Some commentators position cloud technology as a threat to traditional vendors like Microsoft, which have built up a legacy of software installed on users’ own PCs. Others, such as Oracle’s Larry Ellison, have been openly dismissive of the cloud in the past. Elop dismissed those suggestions, calling the cloud “the most significant and disruptive” trend in IT.

“For me, the cloud is a revenue and profit-growth opportunity,” he countered. “Previously, we were providing software to customers. Now we’re not only providing the software but also the services and infrastructure and everything that goes around that, so we’re able to participate in a larger share of our customers’ budgets than we did before.”

Savings from the cloud

According to Elop, customers can expect savings of between 10pc and 40pc to run email or collaboration tools from the cloud. “This is positive for us financially and positive for customers financially and in terms of the experience for end users it’s at a higher degree of reliability than anything else,” he said.

Some 8.6 million people downloaded Office 2010 while it was in beta format, three times as many as did that for Office 2007. “It relates to the fact that we focused on cloud computing,” said Elop, citing companies such as Kraft General Foods, Coca-Cola Enterprises, Starbucks, McDonald’s, Novartis and GlaxoSmithkline as being among the early adopters.

Microsoft sees its role as helping customers to “move from the old world to the new way” with minimal disruption. “We’re not saying to our customers ‘it’s the cloud or nothing’. It’s whatever combination that makes sense for them,” said Elop.

Richard Moore, head of Microsoft Ireland’s information worker division, took up Elop’s theme, stressing the importance of document fidelity – the consistency of formatting between desktop and cloud software. “Web apps shouldn’t be a simpler, lighter companion. A document should look the same whether a customer opens it in a browser or when they created it (in the software).”


Moore also highlighted the growing importance of collaboration as a way of working.
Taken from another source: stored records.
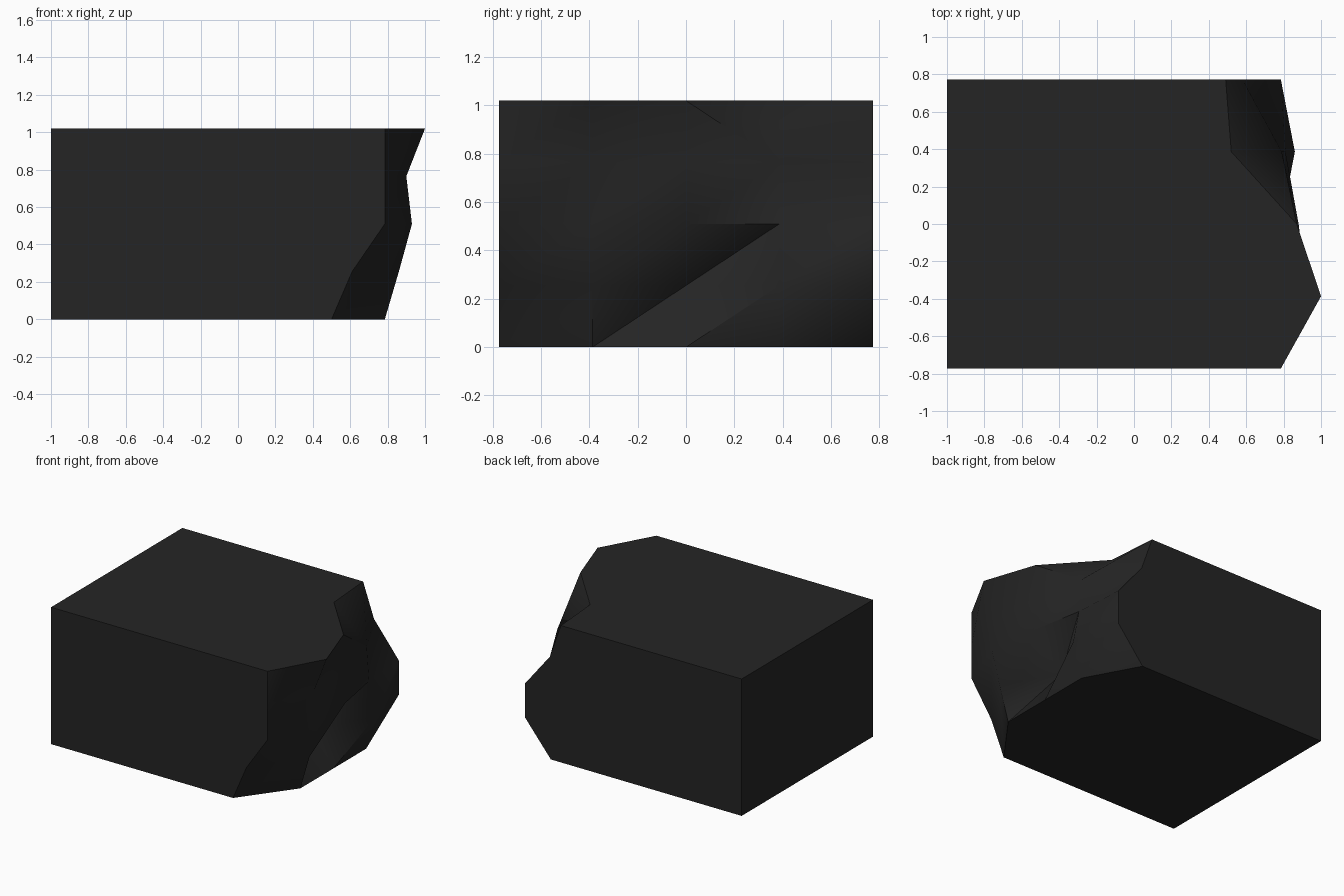
import bpy, bmesh

if "Cube" in bpy.data.objects:
    bpy.data.objects.remove(bpy.data.objects["Cube"])

W, H, N = 0.773, 1.02, 4          # half depth, height, grid cells
# depth of the rough right side: rows go bottom to top, columns front to back
ROUGH = [
    [0.50, 0.785, 0.785, 0.785, 0.573],
    [0.61, 0.86, 0.64, 0.86, 0.785],
    [0.785, 0.93, 0.88, 0.81, 0.785],
    [0.785, 0.90, 0.85, 0.79, 0.58],
    [0.785, 1.00, 0.87, 0.52, 0.49],
]

bm = bmesh.new()
# rough broken face
g = [[bm.verts.new((ROUGH[k][j], -W + 2 * W * j / N, H * k / N))
      for j in range(N + 1)] for k in range(N + 1)]
for k in range(N):
    for j in range(N):
        a, b, c, d = g[k][j], g[k][j + 1], g[k + 1][j + 1], g[k + 1][j]
        if (k, j) == (3, 2):      # chipped notch at the top edge
            bm.faces.new((a, b, d))
            bm.faces.new((b, c, d))
        else:
            bm.faces.new((a, b, c))
            bm.faces.new((a, c, d))
for f in bm.faces:
    f.smooth = True

# flat sides of the block
fl, bl, blt, flt = [bm.verts.new((-1, y, z))
                    for y, z in ((-W, 0), (W, 0), (W, H), (-W, H))]
bm.faces.new((fl, flt, blt, bl))
bm.faces.new([fl] + [r[0] for r in g] + [flt])
bm.faces.new([bl] + [r[N] for r in g] + [blt])
bm.faces.new([fl] + g[0] + [bl])
bm.faces.new([flt] + g[N] + [blt])
bmesh.ops.recalc_face_normals(bm, faces=bm.faces)

me = bpy.data.meshes.new("rock_block")
bm.to_mesh(me)
bm.free()
ob = bpy.data.objects.new("rock_block", me)
bpy.context.collection.objects.link(ob)

mat = bpy.data.materials.new("dark_stone")
mat.diffuse_color = (0.018, 0.018, 0.018, 1)
mat.use_nodes = True
mat.node_tree.nodes["Principled BSDF"].inputs["Base Color"].default_value = mat.diffuse_color
me.materials.append(mat)

bpy.context.view_layer.objects.active = ob
ob.select_set(True)
bpy.ops.object.shade_smooth_by_angle(angle=0.75)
Typical tasks for information workers could include anything from building websites and creating content to using search. “Office, more than ever, is glued at the hip to SharePoint for business users,” he said. “With SharePoint, the intention is to use one product to do a lot of tasks where you would have to have used multiple products before.”

Elop also looked to reassure customers about security concerns around cloud computing. “Security is one of the key questions we get asked about. We’ve made sure international security standards are fully applied for our customers is there and that the degree of security we’re able to provide surpasses anything a particular customer could do for themselves,” he said.
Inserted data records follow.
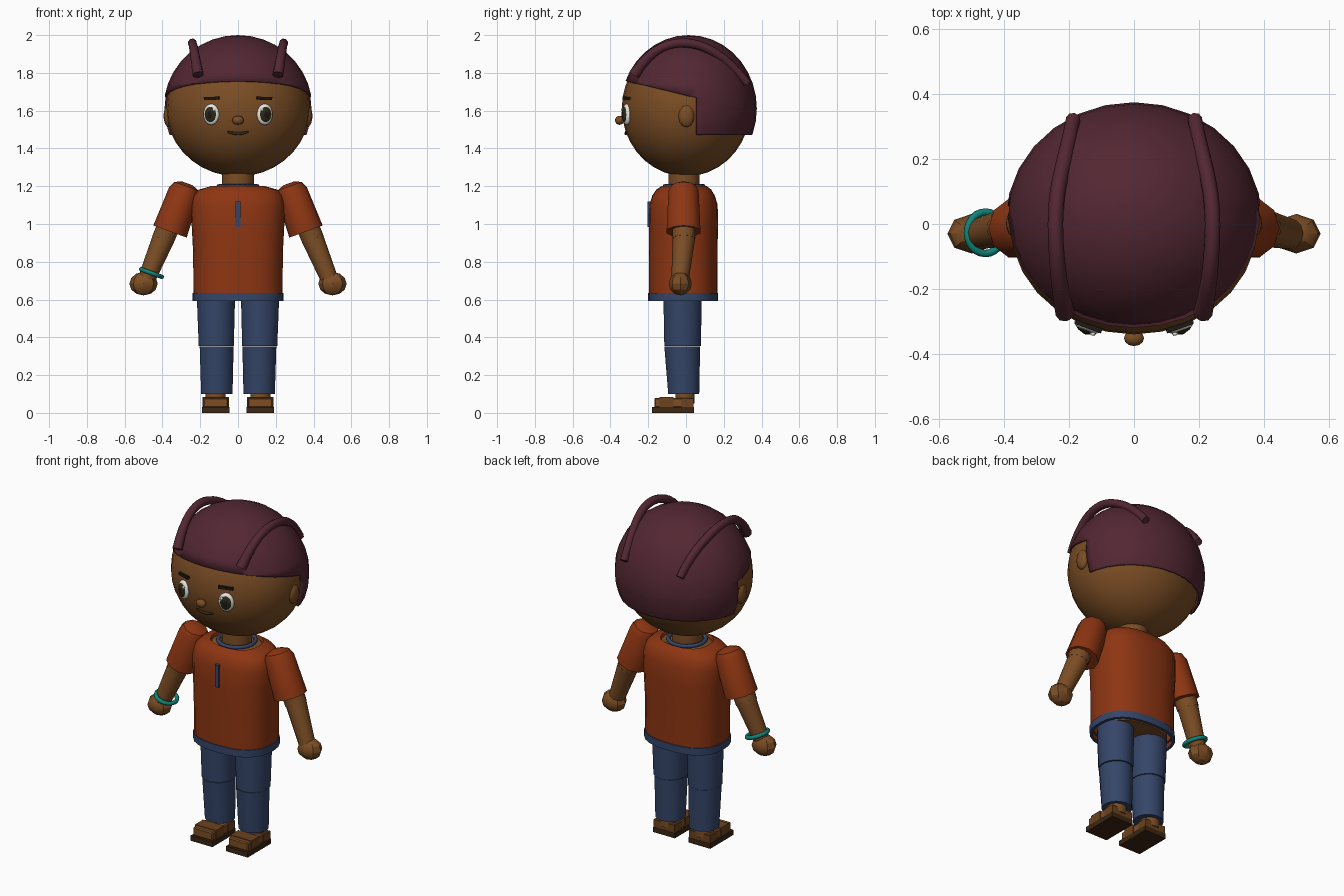
import bpy, bmesh
from math import sin, cos, pi, radians, atan2, sqrt
from mathutils import Vector, Matrix

cube = bpy.data.objects.get("Cube")
if cube:
    bpy.data.objects.remove(cube, do_unlink=True)


def material(name, rgb):
    m = bpy.data.materials.new(name)
    m.use_nodes = True
    col = (*rgb, 1)
    m.diffuse_color = col
    bsdf = m.node_tree.nodes["Principled BSDF"]
    bsdf.inputs["Base Color"].default_value = col
    bsdf.inputs["Roughness"].default_value = 0.8
    return m


SKIN = material("skin brown", (.2, .075, .018))
SHIRT = material("rust orange", (.27, .036, .006))
HAIR = material("plum", (.085, .02, .032))
DENIM = material("denim blue", (.035, .06, .14))
TEAL = material("teal", (.005, .23, .19))
WHITE = material("eye white", (.8, .8, .76))
IRIS = material("dark olive", (.025, .023, .009))
BLACK = material("brow black", (.012, .009, .008))
SOLE = material("dark brown", (.045, .019, .006))
STRAP = material("leather brown", (.15, .055, .013))


def finish(name, bm, mat, angle=40):
    bmesh.ops.recalc_face_normals(bm, faces=bm.faces)
    me = bpy.data.meshes.new(name)
    bm.to_mesh(me)
    bm.free()
    return place(name, me, mat, angle)


def place(name, me, mat, angle=40):
    me.materials.clear()
    me.materials.append(mat)
    me.shade_smooth()
    me.set_sharp_from_angle(angle=radians(angle))
    ob = bpy.data.objects.new(name, me)
    bpy.context.collection.objects.link(ob)
    return ob


def ball(name, loc, size, mat, yaw=0, seg=16, rings=10, angle=40):
    bm = bmesh.new()
    mx = Matrix.Translation(loc) @ Matrix.Rotation(yaw, 4, 'Z') @ Matrix.Diagonal((*size, 1))
    bmesh.ops.create_uvsphere(bm, u_segments=seg, v_segments=rings, radius=1, matrix=mx)
    return finish(name, bm, mat, angle)


def box(name, lo, hi, mat, bevel=0, rot=None):
    lo, hi = Vector(lo), Vector(hi)
    bm = bmesh.new()
    mx = Matrix.Translation((lo + hi) / 2) @ (rot or Matrix()) @ Matrix.Diagonal((*(hi - lo), 1))
    bmesh.ops.create_cube(bm, size=1, matrix=mx)
    if bevel:
        bmesh.ops.bevel(bm, geom=bm.edges[:], offset=bevel, segments=1, affect='EDGES')
    return finish(name, bm, mat, 25)


def loft(name, rings, mat, sides=20, power=2, caps=True, mx=Matrix(), angle=40):
    """Skin rings of (x, y, z, rx, ry) into a tube with superellipse sections."""
    bm = bmesh.new()
    loops = []
    for x, y, z, rx, ry in rings:
        loop = []
        for i in range(sides):
            a = 2 * pi * (i + .5) / sides
            c, s = cos(a), sin(a)
            k = (abs(c) ** power + abs(s) ** power) ** (-1 / power)
            loop.append(bm.verts.new(mx @ Vector((x + rx * c * k, y + ry * s * k, z))))
        loops.append(loop)
    for a, b in zip(loops, loops[1:]):
        for i in range(sides):
            j = (i + 1) % sides
            bm.faces.new((a[i], a[j], b[j], b[i]))
    if caps:
        bm.faces.new(loops[0])
        bm.faces.new(loops[-1])
    return finish(name, bm, mat, angle)


def limb(name, p, q, profile, mat, sides=10, caps=True):
    """Round limb from p to q; profile holds (fraction along, radius)."""
    p, d = Vector(p), Vector(q) - Vector(p)
    mx = Matrix.Translation(p) @ d.to_track_quat('Z', 'Y').to_matrix().to_4x4()
    return loft(name, [(0, 0, t * d.length, r, r) for t, r in profile], mat, sides, 2, caps, mx)


def tube(name, pts, radii, mat, loop=False):
    cu = bpy.data.curves.new(name, 'CURVE')
    cu.dimensions = '3D'
    cu.bevel_depth = 1
    cu.bevel_resolution = 2
    cu.use_fill_caps = True
    sp = cu.splines.new('POLY' if loop else 'NURBS')
    sp.points.add(len(pts) - 1)
    for pt, co, r in zip(sp.points, pts, radii):
        pt.co = (*co, 1)
        pt.radius = r
    sp.use_cyclic_u = loop
    sp.use_endpoint_u = True
    sp.resolution_u = 3
    tmp = bpy.data.objects.new("tmp", cu)
    bpy.context.collection.objects.link(tmp)
    me = bpy.data.meshes.new_from_object(tmp.evaluated_get(bpy.context.evaluated_depsgraph_get()))
    bpy.data.objects.remove(tmp, do_unlink=True)
    me.name = name
    return place(name, me, mat, 50)


def ring(name, centre, rx, ry, thick, mat, tilt=0, count=24):
    rot = Matrix.Rotation(tilt, 3, 'Y')
    angles = [2 * pi * i / count for i in range(count)]
    pts = [Vector(centre) + rot @ Vector((rx * cos(a), ry * sin(a), 0)) for a in angles]
    return tube(name, pts, [thick] * count, mat, True)


# Head and neck
HX, HY, HZ, MID = .381, .34, .36, 1.612
ball("head", (0, 0, MID), (HX, HY, HZ), SKIN, seg=28, rings=18)
loft("neck", [(0, -.01, 1.15, .085, .083), (0, -.01, 1.3, .085, .083)], SKIN)


def face_y(x, z):
    return -HY * sqrt(1 - (x / HX) ** 2 - ((z - MID) / HZ) ** 2)


# Hair shell: sphere trimmed by a sloping fringe and a straight nape
bm = bmesh.new()
bmesh.ops.create_uvsphere(bm, u_segments=28, v_segments=18, radius=1, matrix=Matrix.Translation(
    (0, .014, MID)) @ Matrix.Diagonal((.394, .361, .388, 1)))
SPLIT, NAPE = .055, 1.47
fringe, slope = Vector((0, SPLIT, 1.67)), Vector((0, .09, .385))
for co, no in (((0, SPLIT, 0), (0, 1, 0)), ((0, 0, NAPE), (0, 0, 1)), (fringe, slope)):
    bmesh.ops.bisect_plane(bm, geom=bm.verts[:] + bm.edges[:] + bm.faces[:], plane_co=co, plane_no=no)
gone = []
for f in bm.faces:
    c = f.calc_center_median()
    if (c.z < NAPE) if c.y > SPLIT else ((c - fringe).dot(slope) < 0):
        gone.append(f)
bmesh.ops.delete(bm, geom=gone, context='FACES')
hair = finish("hair", bm, HAIR)
sol = hair.modifiers.new("thickness", 'SOLIDIFY')
sol.thickness = .012
sol.offset = -1

for s, side in ((1, "left"), (-1, "right")):
    # Braids lying over the hair
    path = [(.212, -.275, 1.79), (.225, -.22, 1.875), (.238, -.12, 1.955), (.245, .02, 1.965),
            (.232, .14, 1.925), (.2, .25, 1.84), (.187, .325, 1.745)]
    tube(side + "_braid", [(s * x, y, z) for x, y, z in path],
         [.03, .026, .024, .024, .024, .024, .022], HAIR)

    # Ears, eyes and brows
    ball(side + "_ear", (s * .368, .002, 1.573), (.026, .043, .06), SKIN)
    ex, ez = .142, 1.58
    yaw = s * atan2(ex / HX ** 2, -face_y(ex, ez) / HY ** 2)
    out = Vector((sin(yaw), -cos(yaw), 0))
    eye = Vector((s * ex, face_y(ex, ez), ez))
    ball(side + "_eye_white", eye, (.044, .02, .056), WHITE, yaw)
    ball(side + "_iris", eye + out * .008, (.034, .017, .043), IRIS, yaw)
    ball(side + "_pupil", eye + out * .016, (.018, .011, .025), BLACK, yaw)
    ball(side + "_glint", (s * .127, eye.y - .024, 1.606), (.009, .006, .009), WHITE, yaw, 8, 6)
    by = face_y(.138, 1.664)
    box(side + "_brow", (s * .138 - .042, by - .01, 1.657), (s * .138 + .042, by + .012, 1.673), BLACK,
        rot=Matrix.Rotation(yaw, 4, 'Z') @ Matrix.Rotation(s * radians(2), 4, 'Y'))

    # Arms with short flared sleeves
    limb(side + "_upper_arm", (s * .3, -.01, 1.16), (s * .396, -.012, .92), [(0, .065), (1, .061)], SKIN, 12)
    limb(side + "_forearm", (s * .39, -.01, .935), (s * .485, -.032, .705), [(0, .06), (1, .046)], SKIN, 12)
    ball(side + "_hand", (s * .5, -.03, .684), (.075, .061, .062), SKIN, 0, 8, 6, 30)
    limb(side + "_sleeve", (s * .268, -.013, 1.215), (s * .36, -.013, .96),
         [(0, .03), (.06, .068), (.18, .084), (1, .094)], SHIRT)

    # Legs in two sections
    loft(side + "_thigh", [(s * .115, -.018, .355, .094, .098), (s * .117, -.018, .63, .103, .103)], DENIM)
    loft(side + "_shin", [(s * .112, -.012, .1, .084, .083), (s * .113, -.02, .352, .091, .096)], DENIM)

    # Ankles and sandals
    fx = s * .118
    loft(side + "_ankle", [(fx, -.005, .05, .055, .053), (fx, -.005, .13, .055, .053)], SKIN, 12)
    box(side + "_sole", (fx - .073, -.18, 0), (fx + .073, .042, .03), SOLE)
    box(side + "_foot", (fx - .066, -.168, .028), (fx + .066, .034, .08), SKIN, .006)
    box(side + "_toe_strap", (fx - .07, -.14, .03), (fx + .07, -.065, .084), STRAP)
    box(side + "_heel_strap", (fx - .07, -.025, .03), (fx + .07, .04, .076), STRAP)

# Nose and mouth
ball("nose", (0, -.352, 1.549), (.031, .024, .024), SKIN, 0, 12, 8)
smile = [(x, face_y(x, z) - .003, z) for x, z in ((-.055, 1.49), (-.025, 1.475), (.025, 1.475), (.055, 1.49))]
tube("mouth", smile, [.004, .01, .01, .004], SOLE)

# Body under the clothes
loft("body", [(0, -.015, .6, .2, .15), (0, -.015, 1.1, .215, .155), (0, -.012, 1.16, .18, .13),
              (0, -.01, 1.19, .13, .108)], SKIN, 24, 2.4)

# Shirt, open at the neck and the hem
loft("shirt", [(0, -.015, .61, .236, .181), (0, -.015, .85, .238, .182), (0, -.013, 1.0, .246, .183),
               (0, -.013, 1.1, .249, .181), (0, -.013, 1.15, .238, .166), (0, -.012, 1.182, .208, .146),
               (0, -.01, 1.2, .145, .12), (0, -.01, 1.18, .138, .112)], SHIRT, 28, 2.5, False)
loft("shirt_hem", [(0, -.015, .635, .225, .17), (0, -.015, .635, .241, .186), (0, -.015, .592, .241, .186),
                   (0, -.015, .592, .225, .17)], DENIM, 28, 2.5, False)
ring("collar", (0, -.01, 1.2), .103, .103, .011, DENIM)
box("placket", (-.013, -.203, .985), (.013, -.185, 1.12), DENIM)

# Bracelet on the right wrist
ring("bracelet", (-.458, -.027, .74), .058, .064, .012, TEAL, radians(20))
He also referred to Microsoft’s data centre located in Dublin, which will host many of the cloud services for customers. The site was deliberately chosen in order to comply with European data protection rules, said Elop.

Gordon Smith was a contributor to Silicon Republic